Data listing START

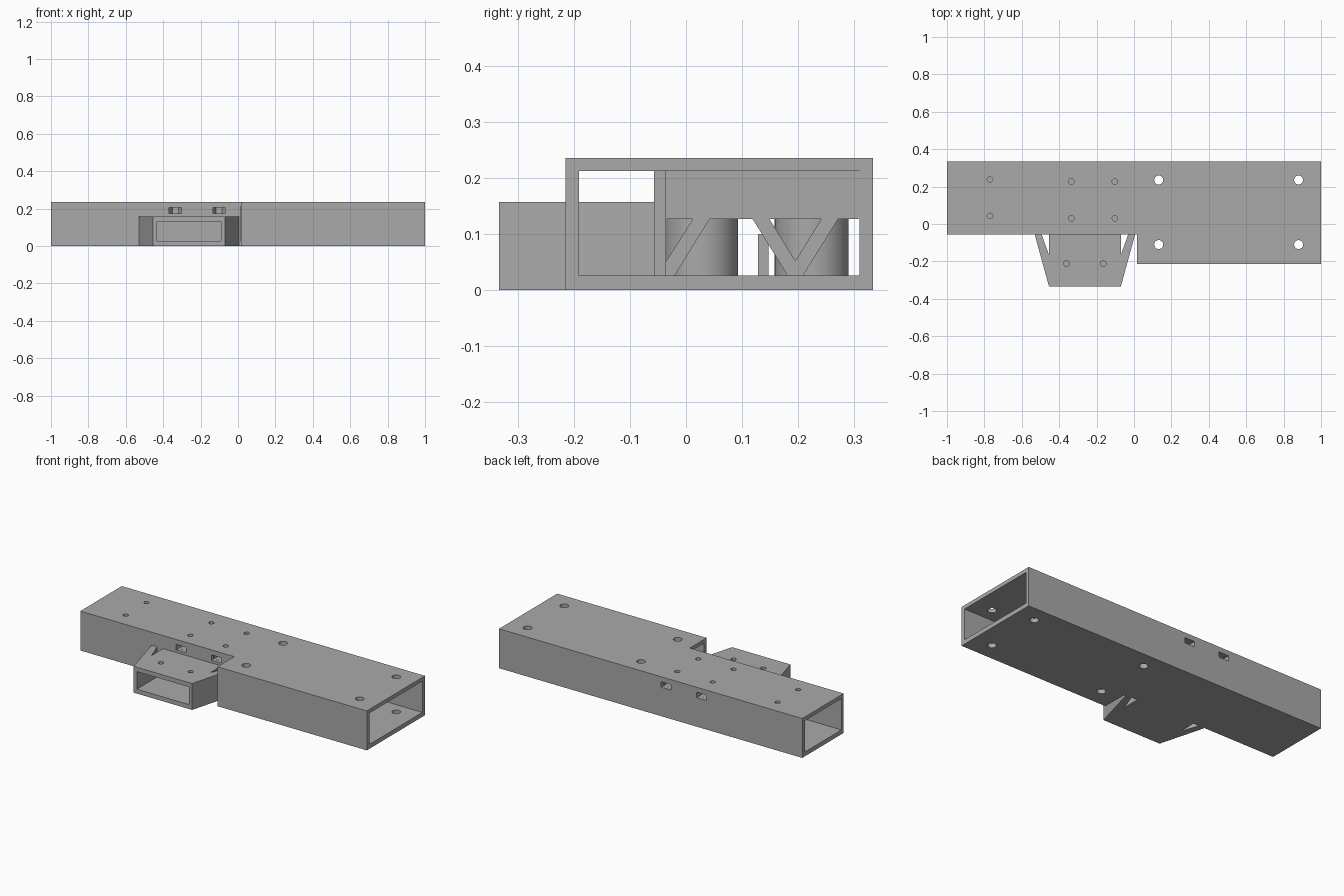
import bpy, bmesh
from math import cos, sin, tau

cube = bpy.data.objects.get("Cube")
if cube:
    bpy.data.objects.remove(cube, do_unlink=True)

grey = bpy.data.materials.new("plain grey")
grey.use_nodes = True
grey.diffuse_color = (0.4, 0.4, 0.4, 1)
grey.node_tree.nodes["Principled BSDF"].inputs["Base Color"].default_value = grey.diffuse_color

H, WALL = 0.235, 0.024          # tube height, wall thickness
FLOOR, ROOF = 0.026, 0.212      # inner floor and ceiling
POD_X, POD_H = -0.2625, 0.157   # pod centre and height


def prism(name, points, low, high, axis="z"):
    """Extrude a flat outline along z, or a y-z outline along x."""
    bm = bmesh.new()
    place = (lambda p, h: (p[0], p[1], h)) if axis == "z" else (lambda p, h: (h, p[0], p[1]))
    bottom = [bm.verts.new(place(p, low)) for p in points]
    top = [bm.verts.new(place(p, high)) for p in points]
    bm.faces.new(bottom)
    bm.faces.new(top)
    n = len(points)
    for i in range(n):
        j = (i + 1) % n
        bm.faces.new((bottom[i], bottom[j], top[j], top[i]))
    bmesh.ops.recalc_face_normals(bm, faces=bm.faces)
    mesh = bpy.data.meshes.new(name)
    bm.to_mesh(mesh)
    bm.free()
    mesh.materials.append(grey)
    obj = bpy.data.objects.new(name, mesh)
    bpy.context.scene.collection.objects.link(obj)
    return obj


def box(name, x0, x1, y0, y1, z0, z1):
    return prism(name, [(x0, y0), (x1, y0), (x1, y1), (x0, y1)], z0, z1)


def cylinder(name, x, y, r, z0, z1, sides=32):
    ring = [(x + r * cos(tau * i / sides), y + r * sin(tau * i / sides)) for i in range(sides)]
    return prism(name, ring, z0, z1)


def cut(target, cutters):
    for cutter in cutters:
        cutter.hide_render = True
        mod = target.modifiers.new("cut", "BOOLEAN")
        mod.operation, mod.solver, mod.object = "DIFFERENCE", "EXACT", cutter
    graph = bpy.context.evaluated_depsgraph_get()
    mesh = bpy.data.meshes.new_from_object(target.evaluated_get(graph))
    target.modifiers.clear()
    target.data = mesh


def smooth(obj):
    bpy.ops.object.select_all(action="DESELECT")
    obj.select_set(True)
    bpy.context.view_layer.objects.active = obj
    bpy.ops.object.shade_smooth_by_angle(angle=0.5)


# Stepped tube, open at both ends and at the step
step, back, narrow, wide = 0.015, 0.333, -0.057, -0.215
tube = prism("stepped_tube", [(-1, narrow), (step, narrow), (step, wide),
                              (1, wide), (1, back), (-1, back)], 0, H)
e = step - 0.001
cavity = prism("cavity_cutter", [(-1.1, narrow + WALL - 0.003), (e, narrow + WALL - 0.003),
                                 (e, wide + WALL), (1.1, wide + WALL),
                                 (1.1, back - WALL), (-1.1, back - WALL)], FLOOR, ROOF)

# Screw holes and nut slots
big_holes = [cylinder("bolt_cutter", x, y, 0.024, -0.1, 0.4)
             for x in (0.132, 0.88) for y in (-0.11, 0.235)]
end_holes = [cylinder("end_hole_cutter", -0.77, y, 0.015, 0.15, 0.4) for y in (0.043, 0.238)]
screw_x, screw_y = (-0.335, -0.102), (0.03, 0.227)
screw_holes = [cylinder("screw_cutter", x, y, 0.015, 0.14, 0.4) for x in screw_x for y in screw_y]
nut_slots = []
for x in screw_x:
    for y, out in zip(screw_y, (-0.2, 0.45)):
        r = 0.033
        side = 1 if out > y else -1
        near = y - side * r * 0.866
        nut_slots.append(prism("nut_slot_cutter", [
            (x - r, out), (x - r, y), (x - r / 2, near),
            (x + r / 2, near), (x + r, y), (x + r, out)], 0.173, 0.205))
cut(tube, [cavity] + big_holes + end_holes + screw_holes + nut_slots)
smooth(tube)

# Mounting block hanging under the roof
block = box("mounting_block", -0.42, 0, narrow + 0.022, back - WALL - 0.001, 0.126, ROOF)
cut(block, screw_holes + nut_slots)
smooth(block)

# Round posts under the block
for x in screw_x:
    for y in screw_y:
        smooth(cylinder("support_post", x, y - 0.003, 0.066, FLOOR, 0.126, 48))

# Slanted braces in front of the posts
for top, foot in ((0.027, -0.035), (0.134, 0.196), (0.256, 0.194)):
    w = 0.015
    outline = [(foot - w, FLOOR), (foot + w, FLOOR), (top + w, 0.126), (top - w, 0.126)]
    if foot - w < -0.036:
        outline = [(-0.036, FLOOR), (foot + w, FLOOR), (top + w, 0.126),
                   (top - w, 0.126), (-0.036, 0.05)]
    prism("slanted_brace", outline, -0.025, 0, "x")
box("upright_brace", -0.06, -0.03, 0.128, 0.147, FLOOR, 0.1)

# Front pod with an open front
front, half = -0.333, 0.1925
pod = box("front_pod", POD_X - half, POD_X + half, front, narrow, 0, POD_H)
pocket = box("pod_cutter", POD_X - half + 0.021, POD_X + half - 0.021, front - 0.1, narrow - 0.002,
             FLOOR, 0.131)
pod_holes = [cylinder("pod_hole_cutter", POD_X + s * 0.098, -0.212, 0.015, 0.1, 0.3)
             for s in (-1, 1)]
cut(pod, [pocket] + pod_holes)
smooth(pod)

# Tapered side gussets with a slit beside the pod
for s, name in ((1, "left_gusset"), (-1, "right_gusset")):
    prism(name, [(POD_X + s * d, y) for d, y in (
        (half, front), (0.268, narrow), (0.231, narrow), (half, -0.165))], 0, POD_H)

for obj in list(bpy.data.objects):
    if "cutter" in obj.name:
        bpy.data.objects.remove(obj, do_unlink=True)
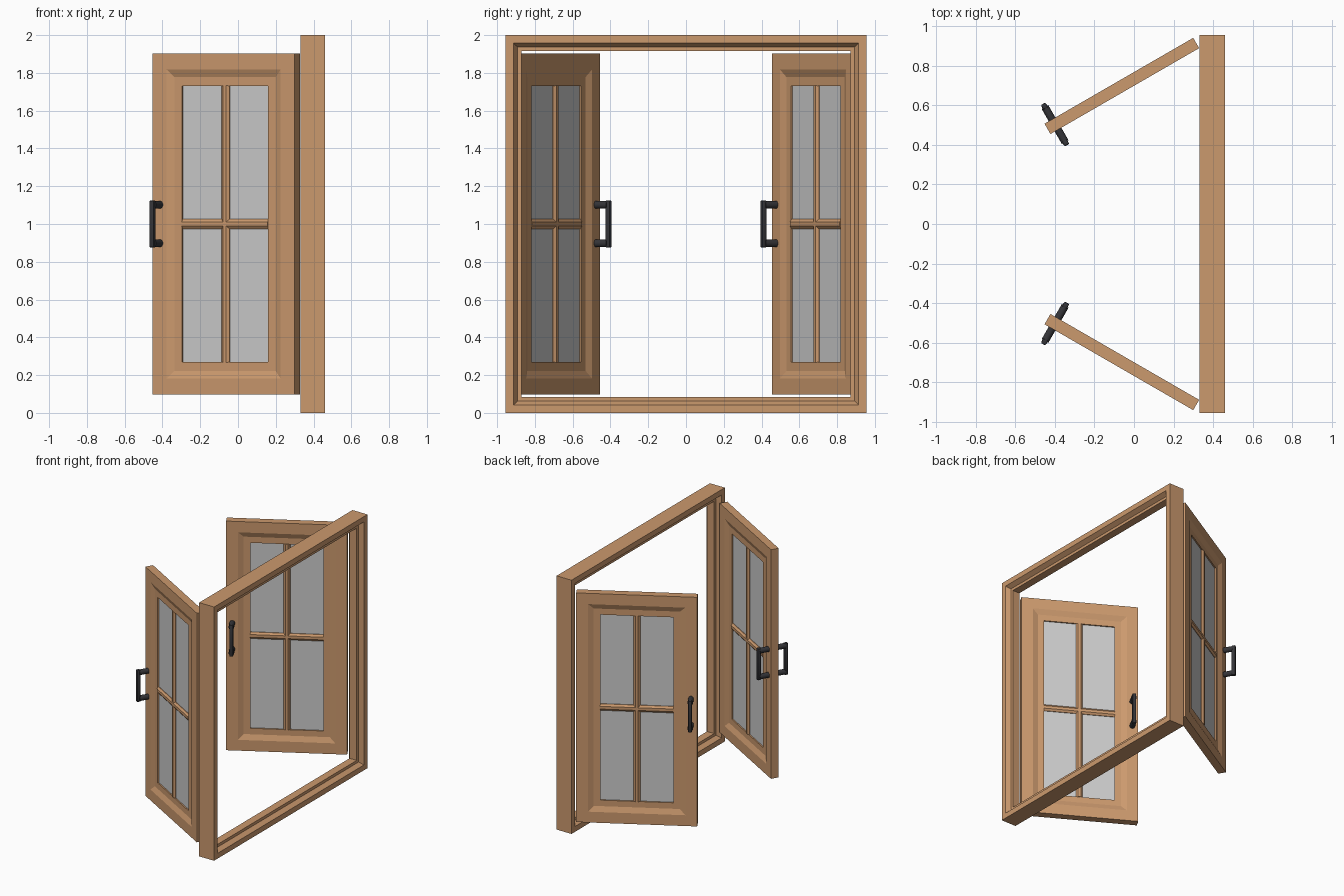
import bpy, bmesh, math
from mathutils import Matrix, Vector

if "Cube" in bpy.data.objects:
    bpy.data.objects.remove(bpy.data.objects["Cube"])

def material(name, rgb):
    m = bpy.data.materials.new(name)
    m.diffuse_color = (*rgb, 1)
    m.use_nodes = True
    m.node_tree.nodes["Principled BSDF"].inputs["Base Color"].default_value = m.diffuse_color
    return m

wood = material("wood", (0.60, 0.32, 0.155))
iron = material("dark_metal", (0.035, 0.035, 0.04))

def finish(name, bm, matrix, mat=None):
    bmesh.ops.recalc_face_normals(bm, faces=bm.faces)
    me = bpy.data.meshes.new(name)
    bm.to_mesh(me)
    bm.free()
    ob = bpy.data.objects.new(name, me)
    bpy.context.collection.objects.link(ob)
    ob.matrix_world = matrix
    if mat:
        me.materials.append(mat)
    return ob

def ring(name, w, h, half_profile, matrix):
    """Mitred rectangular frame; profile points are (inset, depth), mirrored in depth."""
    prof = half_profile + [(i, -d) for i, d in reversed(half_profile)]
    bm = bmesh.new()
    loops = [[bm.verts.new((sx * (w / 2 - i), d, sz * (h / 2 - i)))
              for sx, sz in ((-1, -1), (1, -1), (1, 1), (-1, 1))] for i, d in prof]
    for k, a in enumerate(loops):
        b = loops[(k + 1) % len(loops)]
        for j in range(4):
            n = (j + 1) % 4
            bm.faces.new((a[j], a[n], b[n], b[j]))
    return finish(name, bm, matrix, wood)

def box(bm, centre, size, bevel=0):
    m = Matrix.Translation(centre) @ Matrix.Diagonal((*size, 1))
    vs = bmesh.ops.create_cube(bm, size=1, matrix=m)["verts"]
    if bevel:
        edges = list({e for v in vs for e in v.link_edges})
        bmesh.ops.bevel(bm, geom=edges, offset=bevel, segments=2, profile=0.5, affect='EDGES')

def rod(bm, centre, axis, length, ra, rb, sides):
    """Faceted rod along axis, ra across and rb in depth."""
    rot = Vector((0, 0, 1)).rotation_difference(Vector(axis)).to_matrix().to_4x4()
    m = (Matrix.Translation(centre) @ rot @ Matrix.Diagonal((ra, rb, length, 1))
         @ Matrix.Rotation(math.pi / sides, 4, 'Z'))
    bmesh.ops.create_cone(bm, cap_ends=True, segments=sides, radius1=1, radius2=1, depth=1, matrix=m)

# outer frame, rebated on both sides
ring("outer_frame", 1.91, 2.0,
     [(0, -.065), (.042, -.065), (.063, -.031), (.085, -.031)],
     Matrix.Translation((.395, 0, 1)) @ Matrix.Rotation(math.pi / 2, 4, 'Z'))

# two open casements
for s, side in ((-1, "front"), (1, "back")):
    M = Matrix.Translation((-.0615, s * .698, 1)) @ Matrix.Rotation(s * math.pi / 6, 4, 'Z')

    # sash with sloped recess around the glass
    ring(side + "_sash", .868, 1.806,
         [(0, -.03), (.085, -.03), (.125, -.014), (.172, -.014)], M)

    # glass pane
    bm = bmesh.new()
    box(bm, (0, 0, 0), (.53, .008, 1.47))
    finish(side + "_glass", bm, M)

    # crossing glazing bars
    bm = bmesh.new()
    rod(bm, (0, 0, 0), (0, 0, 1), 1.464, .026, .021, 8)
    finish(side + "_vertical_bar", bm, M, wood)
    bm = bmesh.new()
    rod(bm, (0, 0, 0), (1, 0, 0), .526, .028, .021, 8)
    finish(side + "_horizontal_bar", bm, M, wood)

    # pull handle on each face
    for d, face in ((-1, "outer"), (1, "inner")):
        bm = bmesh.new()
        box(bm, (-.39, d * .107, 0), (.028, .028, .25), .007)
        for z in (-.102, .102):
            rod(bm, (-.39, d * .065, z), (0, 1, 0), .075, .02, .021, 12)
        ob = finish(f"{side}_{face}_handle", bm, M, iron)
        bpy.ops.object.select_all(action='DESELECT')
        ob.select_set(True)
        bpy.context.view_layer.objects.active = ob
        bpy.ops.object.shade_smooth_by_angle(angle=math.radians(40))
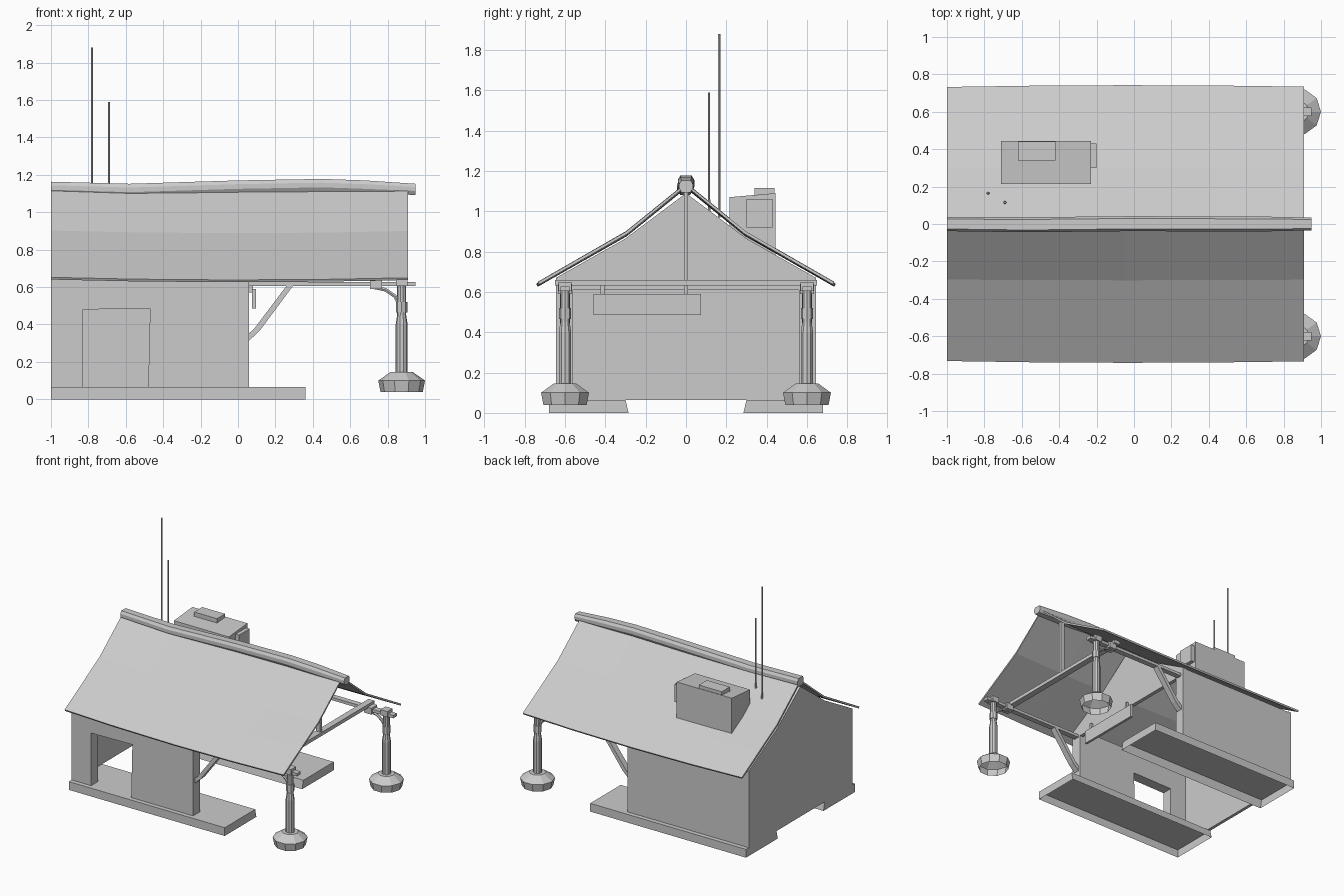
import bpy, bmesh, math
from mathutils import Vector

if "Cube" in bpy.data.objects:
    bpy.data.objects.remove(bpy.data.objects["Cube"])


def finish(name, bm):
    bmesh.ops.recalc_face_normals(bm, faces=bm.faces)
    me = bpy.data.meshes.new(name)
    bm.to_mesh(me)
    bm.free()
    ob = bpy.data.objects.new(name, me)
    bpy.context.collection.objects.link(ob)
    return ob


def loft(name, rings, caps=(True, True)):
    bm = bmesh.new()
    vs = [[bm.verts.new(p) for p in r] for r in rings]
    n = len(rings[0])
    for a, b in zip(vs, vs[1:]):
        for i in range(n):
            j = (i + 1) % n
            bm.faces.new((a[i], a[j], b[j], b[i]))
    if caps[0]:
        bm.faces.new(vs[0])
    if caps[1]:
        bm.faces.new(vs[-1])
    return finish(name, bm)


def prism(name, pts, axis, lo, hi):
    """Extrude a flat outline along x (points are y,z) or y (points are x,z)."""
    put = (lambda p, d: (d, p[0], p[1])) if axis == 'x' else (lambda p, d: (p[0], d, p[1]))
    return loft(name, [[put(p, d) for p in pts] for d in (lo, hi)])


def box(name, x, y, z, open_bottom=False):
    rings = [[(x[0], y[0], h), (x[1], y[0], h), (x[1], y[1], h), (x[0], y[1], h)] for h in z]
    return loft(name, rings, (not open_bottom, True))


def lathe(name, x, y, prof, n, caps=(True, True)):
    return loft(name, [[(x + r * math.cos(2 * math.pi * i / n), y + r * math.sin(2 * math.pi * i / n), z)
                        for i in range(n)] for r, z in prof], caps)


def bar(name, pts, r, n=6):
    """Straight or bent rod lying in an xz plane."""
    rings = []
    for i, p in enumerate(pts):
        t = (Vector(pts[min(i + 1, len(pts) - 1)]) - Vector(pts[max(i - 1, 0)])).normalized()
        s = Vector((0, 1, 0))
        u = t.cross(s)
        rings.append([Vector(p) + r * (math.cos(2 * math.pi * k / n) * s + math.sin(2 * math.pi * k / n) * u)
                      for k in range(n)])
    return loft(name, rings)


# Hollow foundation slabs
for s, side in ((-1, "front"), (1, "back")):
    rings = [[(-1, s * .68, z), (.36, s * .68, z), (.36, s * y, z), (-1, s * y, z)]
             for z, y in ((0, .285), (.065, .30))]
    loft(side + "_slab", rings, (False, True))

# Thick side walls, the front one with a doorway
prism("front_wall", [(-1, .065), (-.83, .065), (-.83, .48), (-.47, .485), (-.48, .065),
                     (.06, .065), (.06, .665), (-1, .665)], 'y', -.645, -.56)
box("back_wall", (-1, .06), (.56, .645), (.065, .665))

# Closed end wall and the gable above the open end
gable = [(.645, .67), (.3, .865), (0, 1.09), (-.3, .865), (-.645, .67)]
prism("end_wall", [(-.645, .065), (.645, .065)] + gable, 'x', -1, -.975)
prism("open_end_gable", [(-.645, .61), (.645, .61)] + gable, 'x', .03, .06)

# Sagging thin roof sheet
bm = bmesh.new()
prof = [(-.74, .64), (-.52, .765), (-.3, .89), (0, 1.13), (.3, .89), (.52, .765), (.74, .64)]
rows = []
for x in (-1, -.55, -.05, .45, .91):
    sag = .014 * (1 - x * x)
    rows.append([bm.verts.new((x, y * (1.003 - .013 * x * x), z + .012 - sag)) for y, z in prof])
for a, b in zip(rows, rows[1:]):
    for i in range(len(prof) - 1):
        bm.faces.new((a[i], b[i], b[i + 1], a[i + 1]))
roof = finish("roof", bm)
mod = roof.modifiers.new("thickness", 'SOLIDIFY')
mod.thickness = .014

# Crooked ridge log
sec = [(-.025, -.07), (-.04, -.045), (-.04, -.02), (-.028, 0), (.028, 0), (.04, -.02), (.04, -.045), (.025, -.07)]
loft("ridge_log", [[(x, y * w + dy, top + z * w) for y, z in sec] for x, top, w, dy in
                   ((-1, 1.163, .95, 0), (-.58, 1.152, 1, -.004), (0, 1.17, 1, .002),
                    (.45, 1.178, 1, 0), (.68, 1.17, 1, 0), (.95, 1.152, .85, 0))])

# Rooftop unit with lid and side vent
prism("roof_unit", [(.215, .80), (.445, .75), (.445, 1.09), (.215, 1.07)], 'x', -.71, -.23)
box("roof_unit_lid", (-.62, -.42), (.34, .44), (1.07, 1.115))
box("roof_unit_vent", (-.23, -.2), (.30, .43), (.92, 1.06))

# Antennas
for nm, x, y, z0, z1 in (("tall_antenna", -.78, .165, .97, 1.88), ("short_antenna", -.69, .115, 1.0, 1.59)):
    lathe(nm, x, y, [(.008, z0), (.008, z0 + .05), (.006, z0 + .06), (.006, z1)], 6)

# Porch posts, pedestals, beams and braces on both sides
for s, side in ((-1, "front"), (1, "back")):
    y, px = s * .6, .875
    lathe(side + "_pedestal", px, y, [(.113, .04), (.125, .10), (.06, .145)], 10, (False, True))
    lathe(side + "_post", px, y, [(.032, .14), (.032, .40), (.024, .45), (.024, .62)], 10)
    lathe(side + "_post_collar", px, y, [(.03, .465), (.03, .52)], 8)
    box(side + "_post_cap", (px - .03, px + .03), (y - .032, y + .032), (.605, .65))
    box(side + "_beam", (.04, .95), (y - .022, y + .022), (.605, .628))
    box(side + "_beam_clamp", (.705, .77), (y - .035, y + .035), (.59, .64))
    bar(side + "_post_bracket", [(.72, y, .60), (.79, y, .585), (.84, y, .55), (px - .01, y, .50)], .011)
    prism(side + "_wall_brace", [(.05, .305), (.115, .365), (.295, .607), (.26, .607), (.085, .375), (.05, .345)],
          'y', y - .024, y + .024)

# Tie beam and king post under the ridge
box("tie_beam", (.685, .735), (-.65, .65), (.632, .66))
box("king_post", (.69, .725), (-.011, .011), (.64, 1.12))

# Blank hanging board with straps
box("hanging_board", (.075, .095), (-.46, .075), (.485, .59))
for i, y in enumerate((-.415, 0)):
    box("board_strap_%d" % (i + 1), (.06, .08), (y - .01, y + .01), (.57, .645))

Data listing END

### What this task involves
Repeat word for word the lines above that run from the line containing "if foot - w" through the line containing "-0.165))], 0, POD_H)", both ends included, and nothing else.

### Reply to the task
    if foot - w < -0.036:
        outline = [(-0.036, FLOOR), (foot + w, FLOOR), (top + w, 0.126),
                   (top - w, 0.126), (-0.036, 0.05)]
    prism("slanted_brace", outline, -0.025, 0, "x")
box("upright_brace", -0.06, -0.03, 0.128, 0.147, FLOOR, 0.1)

# Front pod with an open front
front, half = -0.333, 0.1925
pod = box("front_pod", POD_X - half, POD_X + half, front, narrow, 0, POD_H)
pocket = box("pod_cutter", POD_X - half + 0.021, POD_X + half - 0.021, front - 0.1, narrow - 0.002,
             FLOOR, 0.131)
pod_holes = [cylinder("pod_hole_cutter", POD_X + s * 0.098, -0.212, 0.015, 0.1, 0.3)
             for s in (-1, 1)]
cut(pod, [pocket] + pod_holes)
smooth(pod)

# Tapered side gussets with a slit beside the pod
for s, name in ((1, "left_gusset"), (-1, "right_gusset")):
    prism(name, [(POD_X + s * d, y) for d, y in (
        (half, front), (0.268, narrow), (0.231, narrow), (half, -0.165))], 0, POD_H)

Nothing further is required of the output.